Reliability is an important design goal in distributed embedded systems that may be achieved by the provision of additional components in parallel or by improving component reliability. Thus, reliability in a fault tolerant system will be dictated by the combinations of components that operate incorrectly, or fail. Since, redundancy comes at a cost, the problem that designers face is determining which components to improve. Most existing approaches that seek to achieve better system reliability by determining levels of component redundancies and a selection of component reliabilities simultaneously do not consider the design of embedded systems. Of the approaches that do consider applications in the design of embedded systems, many do not consider the combinations of component failures, their location in the system architecture, and rate of failure due to the challenges and limitations of constructing reliability models that can express those characteristics.

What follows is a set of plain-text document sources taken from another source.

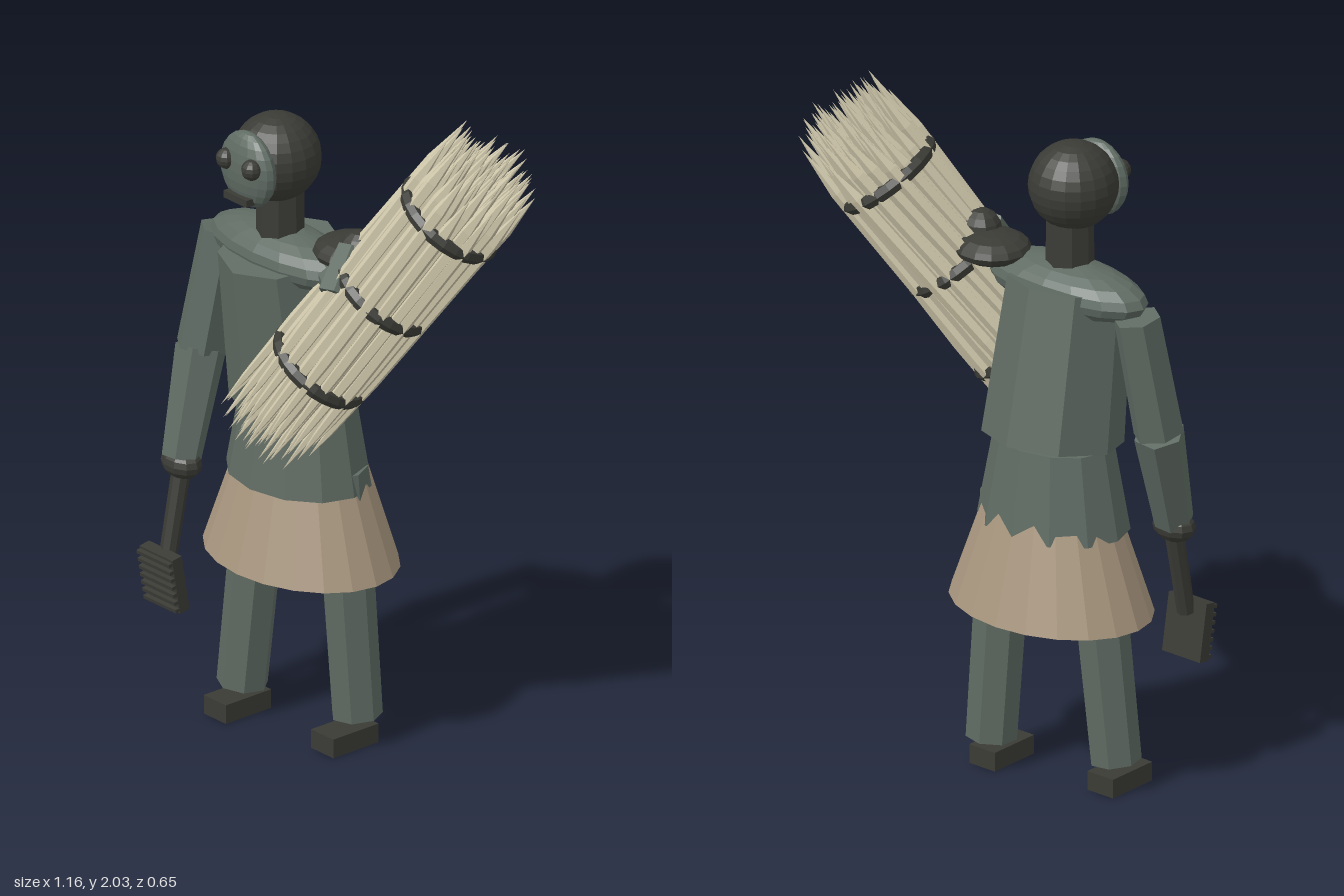
import * as THREE from 'three';

const mat = (name, color) => {
  const m = new THREE.MeshStandardMaterial({ color });
  m.name = name;
  return m;
};
const V = (x, y, z) => new THREE.Vector3(x, y, z);
const UP = V(0, 1, 0);

// faceted look without touching the materials
function facet(geo) {
  const g = geo.index ? geo.toNonIndexed() : geo;
  g.computeVertexNormals();
  return g;
}

export function createModel() {
  const body = mat('grey green', 0x5f6b63);
  const dark = mat('charcoal', 0x3b3b36);
  const cloth = mat('tan cloth', 0xa9977f);
  const straw = mat('pale straw', 0xd0c8ac);
  const model = new THREE.Group();
  model.name = 'strawCarrier';

  const add = (name, geo, material, pos, parent = model) => {
    const m = new THREE.Mesh(facet(geo), material);
    m.name = name;
    if (pos) m.position.copy(pos);
    parent.add(m);
    return m;
  };
  const ellipsoid = (name, material, pos, rx, ry, rz, w = 14, h = 10) =>
    add(name, new THREE.SphereGeometry(1, w, h).scale(rx, ry, rz), material, pos);
  // tapered cylinder running from a to b
  const limb = (name, material, a, b, ra, rb, sides = 6) => {
    const d = b.clone().sub(a);
    const m = add(name, new THREE.CylinderGeometry(rb, ra, d.length(), sides), material,
      a.clone().add(b).multiplyScalar(0.5));
    m.quaternion.setFromUnitVectors(UP, d.normalize());
    return m;
  };

  const cx = -0.21; // middle line of the figure

  // head and face
  ellipsoid('head', dark, V(cx, 1.8, 0.045), 0.13, 0.13, 0.13, 18, 14);
  ellipsoid('face', body, V(cx, 1.79, 0.15), 0.11, 0.115, 0.045, 16, 12);
  for (const s of [-1, 1]) {
    ellipsoid(s < 0 ? 'rightEye' : 'leftEye', dark, V(cx + s * 0.055, 1.815, 0.185), 0.031, 0.031, 0.031, 10, 8);
  }
  add('mouth', new THREE.BoxGeometry(0.1, 0.022, 0.04), dark, V(cx, 1.71, 0.18));
  limb('neck', dark, V(cx, 1.53, 0.03), V(cx, 1.72, 0.03), 0.07, 0.068, 8);

  // trunk leaning forward from the waist
  limb('torso', body, V(cx, 1.05, -0.045), V(cx, 1.51, 0.03), 0.205, 0.18, 8);
  ellipsoid('shoulders', body, V(cx, 1.5, 0.02), 0.285, 0.08, 0.12, 16, 10);
  add('abdomen', new THREE.CylinderGeometry(0.19, 0.24, 0.26, 12).scale(1, 1, 0.77),
    body, V(cx, 0.92, -0.04));
  add('skirt', new THREE.CylinderGeometry(0.205, 0.325, 0.33, 20).scale(1, 1, 0.75),
    cloth, V(cx, 0.705, -0.05));

  // legs and feet, one a little ahead of the other
  const legs = [
    ['right', V(-0.335, 0.85, -0.025), V(-0.4, 0.085, 0.007), 0.025],
    ['left', V(-0.055, 0.85, -0.06), V(-0.022, 0.085, -0.093), -0.05],
  ];
  for (const [side, hip, ankle, footZ] of legs) {
    limb(side + 'Leg', body, hip, ankle, 0.08, 0.075, 7);
    add(side + 'Foot', new THREE.BoxGeometry(0.096, 0.058, 0.17), dark, V(ankle.x - 0.001, 0.029, footZ));
  }

  // right arm hanging down
  const elbow = V(-0.513, 1.11, 0.065);
  limb('rightUpperArm', body, V(-0.478, 1.475, 0.01), elbow, 0.07, 0.075);
  limb('rightForearm', body, elbow, V(-0.488, 0.8, 0.16), 0.075, 0.058);
  ellipsoid('rightHand', dark, V(-0.488, 0.785, 0.16), 0.07, 0.047, 0.05, 10, 8);

  // brush held in the right hand
  limb('brushHandle', dark, V(-0.487, 0.78, 0.158), V(-0.485, 0.5, 0.215), 0.028, 0.026, 8);
  const brush = new THREE.Group();
  brush.name = 'brushHead';
  brush.position.set(-0.483, 0.448, 0.228);
  brush.rotation.x = 0.17;
  model.add(brush);
  add('brushPlate', new THREE.BoxGeometry(0.142, 0.175, 0.036), dark, null, brush);
  for (let i = 0; i < 7; i++) {
    add('brushRidge', new THREE.BoxGeometry(0.14, 0.011, 0.016), dark, V(0, -0.075 + i * 0.025, 0.024), brush);
  }

  // left arm bent around the bundle
  ellipsoid('leftShoulderPad', dark, V(0.03, 1.565, -0.03), 0.115, 0.045, 0.11, 14, 8);
  ellipsoid('leftElbow', dark, V(0.092, 1.595, -0.005), 0.06, 0.06, 0.06, 10, 8);
  limb('leftForearm', body, V(0.088, 1.6, 0.01), V(0.115, 1.49, 0.1), 0.05, 0.058);
  limb('leftHand', body, V(0.0, 1.5, 0.02), V(0.12, 1.48, 0.09), 0.055, 0.05);

  // straw bundle: local y runs along the bundle, zero at the lowest band
  const bundle = new THREE.Group();
  bundle.name = 'strawBundle';
  bundle.position.set(0.02, 1.235, 0.08);
  bundle.quaternion.setFromUnitVectors(UP, V(0.315, 0.505, -0.215).normalize());
  model.add(bundle);

  let seed = 7;
  const rand = () => (seed = (seed * 16807) % 2147483647) / 2147483647;
  const count = 84;
  const reedShape = [[0, 0], [0.011, 0.1], [0.02, 0.3], [0.021, 0.86], [0.0, 1]];
  for (let i = 0; i < count; i++) {
    const r = Math.sqrt((i + 0.5) / count);
    const a = i * 2.39996;
    const twist = 0.2 + 0.15 * rand();
    const rim = 1 - r * r;
    const low = V(Math.cos(a - twist) * r * 0.15, -0.2 - 0.1 * rand() - 0.04 * rim, Math.sin(a - twist) * r * 0.15);
    const high = V(Math.cos(a + twist) * r * 0.155, 0.79 + 0.1 * rand() + 0.03 * rim, Math.sin(a + twist) * r * 0.155);
    const d = high.clone().sub(low);
    const len = d.length();
    const profile = reedShape.map(([x, t]) => new THREE.Vector2(x, t * len));
    const reed = add('reed', new THREE.LatheGeometry(profile, 5), straw, low, bundle);
    reed.quaternion.setFromUnitVectors(UP, d.normalize());
  }
  [[0, 0.143], [0.31, 0.143], [0.63, 0.15]].forEach(([y, r]) => {
    const band = new THREE.TorusGeometry(r, 0.018, 6, 24).rotateX(Math.PI / 2).scale(1, 1.25, 1);
    add('band', band, dark, V(0, y, 0), bundle);
  });

  return model;
}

In this dissertation, I present a design flow and a set of tools to support the design and analysis of distributed embedded systems with fault tolerant and reliability requirements using fault trees. A fault tree is a reliability model that is based on the failure characteristics of a system and its structure. The proposed design flow integrates the automatic generation and analysis of fault trees to enable the design of fault tolerant architectures. I will apply this design flow to the evaluation of a fault tolerant control application and to the evaluation of architecture alternatives for an automotive application.